Policy No. Cover Note No. 420502/3101529 397866
Loss of Building 2,36,984.20 -
Loss of Machinery 4,41,728.00 -
Loss of stock of clothes
10,64,664 x 6/11 5,80,725.76 4,83,938.18
Loss of Stock of
and mugs 1,23,618.00 -
fighting expenses 2,243.84 356.16
Excess Clause 2,500.00 2,500.00
13,82,799.80 4,81,794.34 __________ ___________
Say: Rs. 13,82,800.00 4,81,794.00 __________ ___________
Hence, for both the cover-notes, the total comes to –
Total : Rs. 18,64,594.00”
Thereafter, the Insurance Company appointed M/s. G.S. Narang & Co., Investigators on 12.9.1994 who also submitted report on 14.2.1995, i.e. after a lapse of more than 2 years of the occurrence of fire. After a detailed discussion he also arrived at the conclusion that the claim of the Complainant appears to be payable. The relevant observations are as under:
From the foregoing it is observed.
(a) The insured factory was locked up by HFC on 24.09.92.
(b) The insured was not allowed to remove materials/goods from the factory.
(c) The factory was working at the time of lock up.
(d) The factory caught fire on 30.09.92.
(e) The fire is accidental but actual cause is not known. It can safely be assumed to be a case of short circuit.
The accounts submitted by the
insured cannot be relied upon since they are prepared by the
(g) The rejections have been taken into account only after the fire although they relate to the period earlier than the lock up. There are no records with the insured to show that the rejected material was not disposed off prior to lock up. Therefore the rejections deserve to be disallowed.
(h) The insured has not been able to given any definite accounts of returns after carrying out the job work although it is stated by him and his supervisor that they had been returning the goods regularly and sometimes fully and sometimes by parts. Therefore some reduction on this account is justified.
(i) The claim otherwise appears to be genuine.
.1. The claim appears payable.
.2. The rejected good deserve to be disallowed.
.3. Reduction of 10% of stocks allowed to cover the return of goods, for which no account is available, is justified.”
At this stage we would mention that the Complainant has produced on record an internal note wherein also there is a recommendation by the Assistant Administrative Officer and Administrative Officer to pay a particular sum to the Complainant. We may not rely upon it, because we are relying upon the Surveyors’ report.

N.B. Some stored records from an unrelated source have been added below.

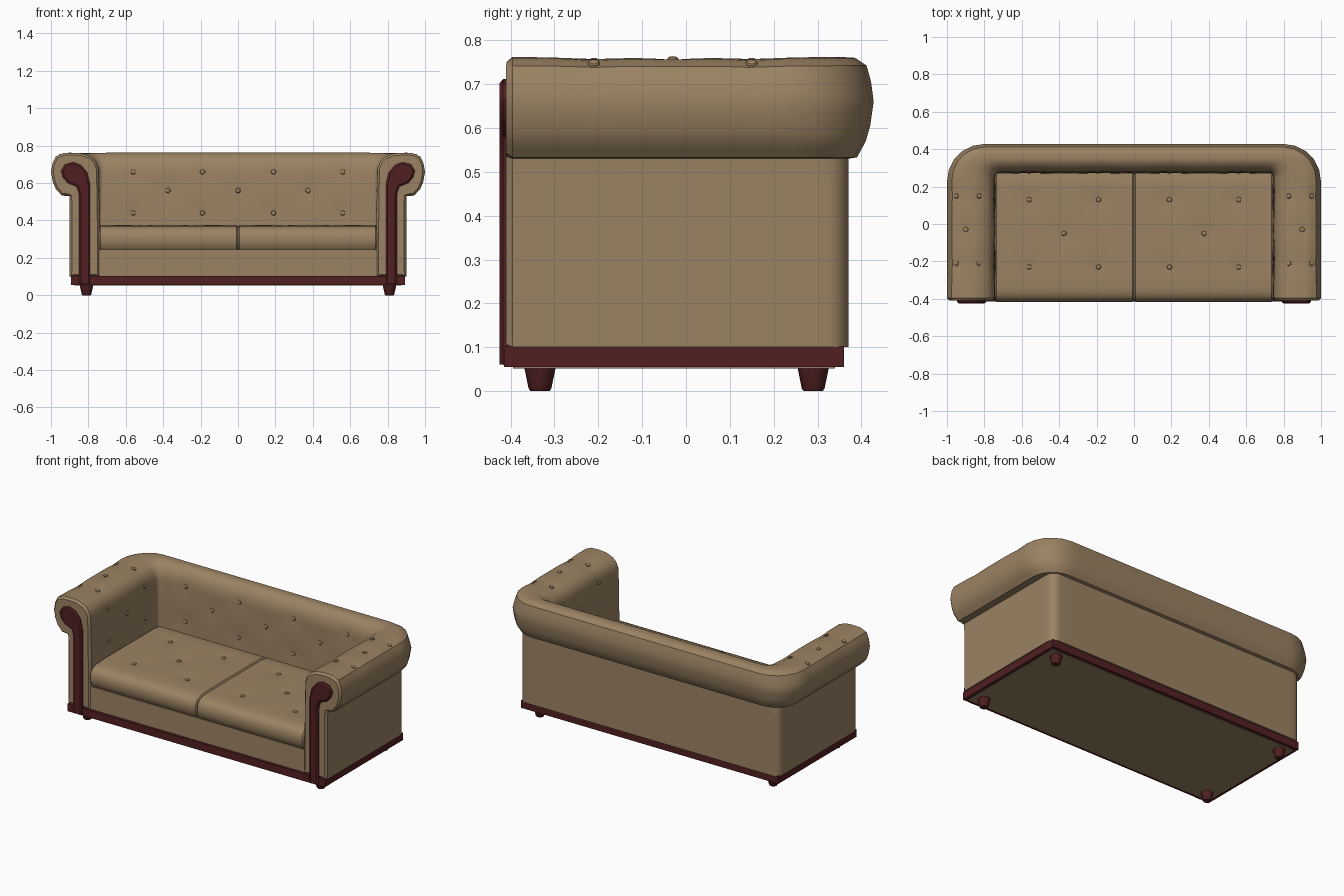
import bpy, bmesh, math
from mathutils import Vector
from mathutils.bvhtree import BVHTree

if "Cube" in bpy.data.objects:
    bpy.data.objects.remove(bpy.data.objects["Cube"])


def material(name, rgb):
    m = bpy.data.materials.new(name)
    m.diffuse_color = (*rgb, 1)
    m.use_nodes = True
    m.node_tree.nodes["Principled BSDF"].inputs["Base Color"].default_value = m.diffuse_color
    return m


TAN = material("tan leather", (0.33, 0.225, 0.125))
MAROON = material("dark red wood", (0.085, 0.014, 0.015))


def finish(bm, name, mat, angle=35):
    bmesh.ops.recalc_face_normals(bm, faces=bm.faces[:])
    me = bpy.data.meshes.new(name)
    bm.to_mesh(me)
    bm.free()
    me.materials.append(mat)
    ob = bpy.data.objects.new(name, me)
    bpy.context.collection.objects.link(ob)
    bpy.ops.object.select_all(action='DESELECT')
    ob.select_set(True)
    bpy.context.view_layer.objects.active = ob
    bpy.ops.object.shade_smooth_by_angle(angle=math.radians(angle))
    return ob


def loft(rings):
    """Skin closed rings of points and cap both ends."""
    bm = bmesh.new()
    vs = [[bm.verts.new(p) for p in r] for r in rings]
    n = len(vs[0])
    for a, b in zip(vs, vs[1:]):
        for j in range(n):
            k = (j + 1) % n
            bm.faces.new((a[j], a[k], b[k], b[j]))
    bm.faces.new(vs[0])
    bm.faces.new(vs[-1])
    bmesh.ops.recalc_face_normals(bm, faces=bm.faces[:])
    bm.normal_update()
    return bm


def densify(pts, step):
    out = []
    for a, b in zip(pts, pts[1:] + pts[:1]):
        n = max(1, math.ceil((Vector(b) - Vector(a)).length / step))
        out += [tuple(Vector(a).lerp(Vector(b), i / n)) for i in range(n)]
    return out


def shrink(pts, d):
    """Move a closed 2D outline inward by d."""
    n = len(pts)
    area = sum(pts[i - 1][0] * pts[i][1] - pts[i][0] * pts[i - 1][1] for i in range(n))
    s = d if area > 0 else -d
    out = []
    for i, p in enumerate(pts):
        t = (Vector(pts[(i + 1) % n]) - Vector(pts[i - 1])).normalized()
        out.append((p[0] - t.y * s, p[1] + t.x * s))
    return out


def tuft(bm, name, spots, depth=0.009):
    """Press dimples into the upholstery and set a button in each."""
    tree = BVHTree.FromBMesh(bm)
    hits = [tree.find_nearest(Vector(s))[:2] for s in spots]
    moves = []
    for v in bm.verts:
        d = sum(depth * math.exp(-(v.co - p).length / 0.045)
                for p, n in hits if v.normal.dot(n) > 0.3)
        moves.append(v.normal * -d)
    for v, m in zip(bm.verts, moves):
        v.co += m
    bb = bmesh.new()
    for p, n in hits:
        made = bmesh.ops.create_uvsphere(bb, u_segments=10, v_segments=6, radius=0.014)['verts']
        q = n.to_track_quat('Z', 'Y')
        for v in made:
            v.co = q @ Vector((v.co.x, v.co.y, v.co.z * 0.55)) + p - n * depth * 0.6
    finish(bb, name, TAN)


def box(name, x, y0, y1, z0, z1, mat):
    bm = bmesh.new()
    bmesh.ops.create_cube(bm, size=1)
    for v in bm.verts:
        v.co = (v.co.x * 2 * x, (y0 + y1) / 2 + v.co.y * (y1 - y0), (z0 + z1) / 2 + v.co.z * (z1 - z0))
    return finish(bm, name, mat)


# Rolled arms and back: (arm x, back y, z, corner radius), swept around a U
section = [(0.74, 0.27, 0.10, 0.01), (0.74, 0.27, 0.36, 0.01), (0.742, 0.272, 0.55, 0.02),
           (0.746, 0.277, 0.68, 0.03), (0.76, 0.288, 0.715, 0.04), (0.785, 0.305, 0.74, 0.06),
           (0.83, 0.33, 0.758, 0.08), (0.88, 0.35, 0.762, 0.11), (0.935, 0.385, 0.76, 0.15),
           (0.975, 0.412, 0.742, 0.18), (0.992, 0.422, 0.705, 0.2), (1.0, 0.428, 0.66, 0.2),
           (0.99, 0.42, 0.605, 0.19), (0.975, 0.41, 0.57, 0.17), (0.942, 0.39, 0.533, 0.14),
           (0.902, 0.37, 0.53, 0.06), (0.90, 0.37, 0.50, 0.05), (0.90, 0.37, 0.10, 0.05)]
section = densify(section, 0.035)
FRONT = -0.41
inset = shrink([(s[0], s[2]) for s in section], 0.012)
half = [[(x, FRONT, z) for x, z in inset]]
for i in range(20):
    half.append([(o, FRONT + 0.014 + (b - r - FRONT - 0.014) * i / 20, z) for o, b, z, r in section])
for i in range(6):
    a = math.pi / 2 * i / 5
    half.append([(o - r + r * math.cos(a), b - r + r * math.sin(a), z) for o, b, z, r in section])
for i in range(1, 21):
    half.append([((o - r) * (1 - i / 20), b, z) for o, b, z, r in section])
rings = half + [[(-x, y, z) for x, y, z in r] for r in half[-2::-1]]
shell = loft(rings)
spots = [(x, 0.275, z) for z in (0.44, 0.66) for x in (-0.56, -0.19, 0.19, 0.56)]
spots += [(x, 0.275, 0.56) for x in (-0.375, 0, 0.375)]
for s in (-1, 1):
    for y in (0.15, -0.21):
        spots += [(s * 0.74, y, 0.46), (s * 0.74, y, 0.66), (s * 0.82, y, 0.77), (s * 0.96, y, 0.77)]
    spots += [(s * 0.74, -0.03, 0.56), (s * 0.90, -0.03, 0.77)]
tuft(shell, "back_and_arm_buttons", spots)
finish(shell, "rolled_back_and_arms", TAN)

# Seat base and cushions
box("seat_base", 0.75, -0.40, 0.28, 0.10, 0.245, TAN)
cushion = densify([(0.272, 0.24), (-0.39, 0.24), (-0.408, 0.262), (-0.416, 0.30), (-0.410, 0.335),
                   (-0.392, 0.358), (-0.36, 0.37), (-0.28, 0.375), (0.22, 0.375), (0.272, 0.368)], 0.03)
small = shrink(cushion, 0.008)
for s, side in ((-1, "left"), (1, "right")):
    rings = [[(s * 0.001, y, z) for y, z in small]]
    rings += [[(s * (0.008 + 0.726 * i / 24), y, z) for y, z in cushion] for i in range(25)]
    rings += [[(s * 0.742, y, z) for y, z in small]]
    bm = loft(rings)
    spots = [(s * x, y, 0.38) for x in (0.19, 0.56) for y in (0.13, -0.23)] + [(s * 0.375, -0.05, 0.38)]
    tuft(bm, side + "_seat_buttons", spots)
    finish(bm, side + "_seat_cushion", TAN)

# Scroll-topped wooden facings on the arm fronts
scroll = [(0.79, 0.06), (0.85, 0.06), (0.85, 0.54), (0.862, 0.58), (0.91, 0.60), (0.936, 0.63),
          (0.946, 0.665), (0.925, 0.70), (0.88, 0.712), (0.84, 0.697), (0.805, 0.655), (0.79, 0.59)]
for s, side in ((-1, "left"), (1, "right")):
    rings = [[(s * x, y, z) for x, z in shrink(scroll, d)] for y, d in ((-0.40, 0), (-0.417, 0), (-0.425, 0.01))]
    finish(loft(rings), side + "_arm_facing", MAROON)

# Wooden plinth, upholstered underside and feet
box("plinth", 0.893, -0.415, 0.36, 0.055, 0.102, MAROON)
box("underside", 0.873, -0.395, 0.34, 0.052, 0.06, TAN)
for x in (-0.81, 0.81):
    for y in (-0.333, 0.29):
        rings = [[(x + r * math.cos(k * math.pi / 4), y + r * math.sin(k * math.pi / 4), z) for k in range(8)]
                 for r, z in ((0.022, 0), (0.026, 0.006), (0.036, 0.055))]
        finish(loft(rings), "foot", MAROON, 50)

In the result, for the reasons stated above, we hold that mere taking over possession of the factory premises or industrial concern by the State Financial Corporation in exercise of its power under Section 29 of the Financial Corporation Act, ownership or title over the property is not divested. The possession or the management of the industrial concern is taken over only for recovering the debt. Even if the property is sold, after recovering the debt, the residue is required to be returned to the owner. Hence, the ownership of the industrial concern remains to be that of the owner and the Corporation or their officers are required to act as trustees for the industrial concern. The Corporation or its officers or employees stand in the shoes of the debtor as trustee and insurable interest in the property would continue with the owner.
In our view, as the claim is repudiated solely on the ground that the insured was not having insurable interest in property, which is, as stated above, erroneous, we hold that the repudiation of the claim is unjustified and hence, the Insurance Company is required to reimburse the Complainant on the basis of the loss assessed by the Surveyor, namely, Rs.18,64,594/-.
allowed. The impugned order passed by the State Commission is set aside. The
Insurance Company is directed to reimburse the Complainant the sum of Rs.18,64,594/- with interest at the rate of 12% p.a. from